[Material supplied]

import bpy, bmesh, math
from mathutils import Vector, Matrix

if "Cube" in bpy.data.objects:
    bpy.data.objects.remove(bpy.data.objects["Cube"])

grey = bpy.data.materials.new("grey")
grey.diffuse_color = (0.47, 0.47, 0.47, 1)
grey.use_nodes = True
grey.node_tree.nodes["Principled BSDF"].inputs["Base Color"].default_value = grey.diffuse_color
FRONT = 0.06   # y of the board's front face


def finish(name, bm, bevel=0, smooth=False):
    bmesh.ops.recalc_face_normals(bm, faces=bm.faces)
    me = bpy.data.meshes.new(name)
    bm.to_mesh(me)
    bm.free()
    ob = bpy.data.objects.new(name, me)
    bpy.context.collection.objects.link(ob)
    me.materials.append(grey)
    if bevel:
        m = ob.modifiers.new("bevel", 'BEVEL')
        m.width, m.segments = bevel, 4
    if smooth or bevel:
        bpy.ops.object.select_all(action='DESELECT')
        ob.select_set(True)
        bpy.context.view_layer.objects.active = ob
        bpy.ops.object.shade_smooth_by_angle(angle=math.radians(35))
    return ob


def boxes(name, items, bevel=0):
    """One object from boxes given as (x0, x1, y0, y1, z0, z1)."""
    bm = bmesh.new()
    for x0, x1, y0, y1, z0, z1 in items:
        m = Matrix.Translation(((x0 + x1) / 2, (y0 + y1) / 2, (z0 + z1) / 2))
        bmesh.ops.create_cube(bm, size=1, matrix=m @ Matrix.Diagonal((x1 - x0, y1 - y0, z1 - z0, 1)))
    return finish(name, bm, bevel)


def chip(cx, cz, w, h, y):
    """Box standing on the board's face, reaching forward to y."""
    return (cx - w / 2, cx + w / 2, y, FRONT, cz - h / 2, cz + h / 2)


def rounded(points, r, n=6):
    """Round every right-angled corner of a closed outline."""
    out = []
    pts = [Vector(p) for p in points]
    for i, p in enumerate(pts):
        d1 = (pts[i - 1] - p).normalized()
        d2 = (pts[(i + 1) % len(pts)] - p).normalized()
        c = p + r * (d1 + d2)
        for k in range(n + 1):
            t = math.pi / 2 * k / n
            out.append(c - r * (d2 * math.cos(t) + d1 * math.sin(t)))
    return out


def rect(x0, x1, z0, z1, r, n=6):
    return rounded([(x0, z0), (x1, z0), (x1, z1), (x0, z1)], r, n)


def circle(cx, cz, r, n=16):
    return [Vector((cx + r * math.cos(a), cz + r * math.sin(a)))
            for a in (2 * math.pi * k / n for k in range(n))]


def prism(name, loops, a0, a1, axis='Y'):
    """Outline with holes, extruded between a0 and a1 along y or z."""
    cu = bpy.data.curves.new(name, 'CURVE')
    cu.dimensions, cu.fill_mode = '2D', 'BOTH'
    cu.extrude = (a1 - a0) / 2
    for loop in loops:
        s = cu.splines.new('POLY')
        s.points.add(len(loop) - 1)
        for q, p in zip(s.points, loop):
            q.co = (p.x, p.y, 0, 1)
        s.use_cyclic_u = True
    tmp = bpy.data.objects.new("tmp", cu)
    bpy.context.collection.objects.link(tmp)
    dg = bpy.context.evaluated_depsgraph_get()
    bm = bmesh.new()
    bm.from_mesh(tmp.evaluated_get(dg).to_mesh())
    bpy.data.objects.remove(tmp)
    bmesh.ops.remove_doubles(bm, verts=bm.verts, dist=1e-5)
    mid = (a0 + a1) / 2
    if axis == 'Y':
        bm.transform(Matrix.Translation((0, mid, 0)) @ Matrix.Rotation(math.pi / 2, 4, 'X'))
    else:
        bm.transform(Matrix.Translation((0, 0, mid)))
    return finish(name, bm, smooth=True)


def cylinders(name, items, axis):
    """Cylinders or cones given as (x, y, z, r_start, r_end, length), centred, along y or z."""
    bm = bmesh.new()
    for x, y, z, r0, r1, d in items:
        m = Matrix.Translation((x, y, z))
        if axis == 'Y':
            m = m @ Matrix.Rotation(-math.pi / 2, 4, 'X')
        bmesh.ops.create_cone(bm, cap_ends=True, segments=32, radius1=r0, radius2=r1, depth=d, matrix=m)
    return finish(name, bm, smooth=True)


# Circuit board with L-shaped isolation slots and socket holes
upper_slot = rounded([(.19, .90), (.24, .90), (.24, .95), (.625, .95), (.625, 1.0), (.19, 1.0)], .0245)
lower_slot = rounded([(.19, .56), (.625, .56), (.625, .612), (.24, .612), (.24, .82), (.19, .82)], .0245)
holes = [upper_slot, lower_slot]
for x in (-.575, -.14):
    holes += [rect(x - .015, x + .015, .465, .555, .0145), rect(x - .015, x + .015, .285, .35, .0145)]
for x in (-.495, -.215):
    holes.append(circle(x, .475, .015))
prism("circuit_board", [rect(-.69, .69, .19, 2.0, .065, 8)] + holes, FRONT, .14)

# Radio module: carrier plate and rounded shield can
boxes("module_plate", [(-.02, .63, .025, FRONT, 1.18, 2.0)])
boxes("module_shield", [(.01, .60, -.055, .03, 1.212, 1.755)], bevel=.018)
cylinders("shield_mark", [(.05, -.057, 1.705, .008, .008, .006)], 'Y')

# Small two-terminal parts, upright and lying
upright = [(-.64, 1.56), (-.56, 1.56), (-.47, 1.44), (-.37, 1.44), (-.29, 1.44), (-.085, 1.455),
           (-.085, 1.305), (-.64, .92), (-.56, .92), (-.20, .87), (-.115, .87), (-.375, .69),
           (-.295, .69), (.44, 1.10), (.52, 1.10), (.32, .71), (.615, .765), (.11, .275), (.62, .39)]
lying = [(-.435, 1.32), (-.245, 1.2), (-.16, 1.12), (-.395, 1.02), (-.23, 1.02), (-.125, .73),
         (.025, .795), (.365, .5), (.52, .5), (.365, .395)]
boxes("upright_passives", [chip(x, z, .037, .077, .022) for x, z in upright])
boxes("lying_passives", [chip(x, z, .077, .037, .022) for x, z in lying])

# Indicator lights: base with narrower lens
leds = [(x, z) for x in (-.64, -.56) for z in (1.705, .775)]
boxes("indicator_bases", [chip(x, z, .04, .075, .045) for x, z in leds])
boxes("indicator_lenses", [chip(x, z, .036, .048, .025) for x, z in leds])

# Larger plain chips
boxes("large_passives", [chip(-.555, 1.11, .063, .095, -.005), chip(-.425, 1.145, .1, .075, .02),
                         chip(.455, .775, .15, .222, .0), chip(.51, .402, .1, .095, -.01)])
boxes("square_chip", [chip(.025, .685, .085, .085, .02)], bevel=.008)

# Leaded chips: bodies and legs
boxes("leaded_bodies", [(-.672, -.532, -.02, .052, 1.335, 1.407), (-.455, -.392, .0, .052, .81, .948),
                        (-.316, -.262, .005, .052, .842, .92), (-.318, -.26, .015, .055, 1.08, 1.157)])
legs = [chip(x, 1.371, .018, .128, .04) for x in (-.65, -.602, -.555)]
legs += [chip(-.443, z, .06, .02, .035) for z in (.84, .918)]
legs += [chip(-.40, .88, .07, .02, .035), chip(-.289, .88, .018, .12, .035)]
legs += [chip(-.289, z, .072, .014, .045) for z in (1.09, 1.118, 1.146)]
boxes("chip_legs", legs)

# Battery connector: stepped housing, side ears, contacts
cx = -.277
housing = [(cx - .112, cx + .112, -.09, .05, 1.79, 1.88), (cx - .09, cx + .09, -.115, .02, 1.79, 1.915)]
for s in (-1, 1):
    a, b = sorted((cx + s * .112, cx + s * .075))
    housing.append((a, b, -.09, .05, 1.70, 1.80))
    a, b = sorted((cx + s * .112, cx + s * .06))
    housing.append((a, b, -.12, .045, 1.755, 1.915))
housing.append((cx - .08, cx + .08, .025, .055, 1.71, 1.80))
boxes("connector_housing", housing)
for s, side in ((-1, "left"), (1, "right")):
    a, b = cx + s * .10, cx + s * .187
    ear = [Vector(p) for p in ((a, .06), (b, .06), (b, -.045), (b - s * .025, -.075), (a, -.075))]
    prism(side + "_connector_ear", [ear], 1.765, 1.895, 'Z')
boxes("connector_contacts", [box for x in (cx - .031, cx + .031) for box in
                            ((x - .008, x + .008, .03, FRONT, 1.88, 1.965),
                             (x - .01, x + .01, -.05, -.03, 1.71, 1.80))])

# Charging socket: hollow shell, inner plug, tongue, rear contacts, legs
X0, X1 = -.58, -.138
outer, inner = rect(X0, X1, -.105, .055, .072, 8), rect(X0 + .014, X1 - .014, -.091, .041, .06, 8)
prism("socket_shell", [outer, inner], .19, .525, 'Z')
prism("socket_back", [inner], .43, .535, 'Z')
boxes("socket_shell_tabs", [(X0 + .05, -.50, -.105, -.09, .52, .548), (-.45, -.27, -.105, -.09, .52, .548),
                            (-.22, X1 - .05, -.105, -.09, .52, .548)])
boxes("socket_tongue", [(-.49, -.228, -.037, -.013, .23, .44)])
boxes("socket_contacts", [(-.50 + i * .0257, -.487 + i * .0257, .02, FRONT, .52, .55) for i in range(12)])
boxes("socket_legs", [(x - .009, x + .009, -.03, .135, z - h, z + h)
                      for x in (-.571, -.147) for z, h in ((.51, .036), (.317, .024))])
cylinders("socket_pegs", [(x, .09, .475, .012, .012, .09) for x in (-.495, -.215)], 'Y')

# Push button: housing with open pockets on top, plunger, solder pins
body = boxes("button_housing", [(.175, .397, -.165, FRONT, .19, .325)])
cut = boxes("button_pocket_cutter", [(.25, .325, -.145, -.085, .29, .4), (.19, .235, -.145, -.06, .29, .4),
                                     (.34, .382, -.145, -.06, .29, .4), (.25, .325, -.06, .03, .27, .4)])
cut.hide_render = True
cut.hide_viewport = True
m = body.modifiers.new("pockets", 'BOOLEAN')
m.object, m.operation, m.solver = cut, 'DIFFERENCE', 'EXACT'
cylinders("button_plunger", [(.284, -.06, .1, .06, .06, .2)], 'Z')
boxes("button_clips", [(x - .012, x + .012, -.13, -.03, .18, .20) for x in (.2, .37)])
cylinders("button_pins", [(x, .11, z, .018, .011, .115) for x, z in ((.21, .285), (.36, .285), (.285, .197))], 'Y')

[Problem to solve] Using the entries above, find all lines with "prism". Copy them.

[Written solution]
def prism(name, loops, a0, a1, axis='Y'):
prism("circuit_board", [rect(-.69, .69, .19, 2.0, .065, 8)] + holes, FRONT, .14)
    prism(side + "_connector_ear", [ear], 1.765, 1.895, 'Z')
prism("socket_shell", [outer, inner], .19, .525, 'Z')
prism("socket_back", [inner], .43, .535, 'Z')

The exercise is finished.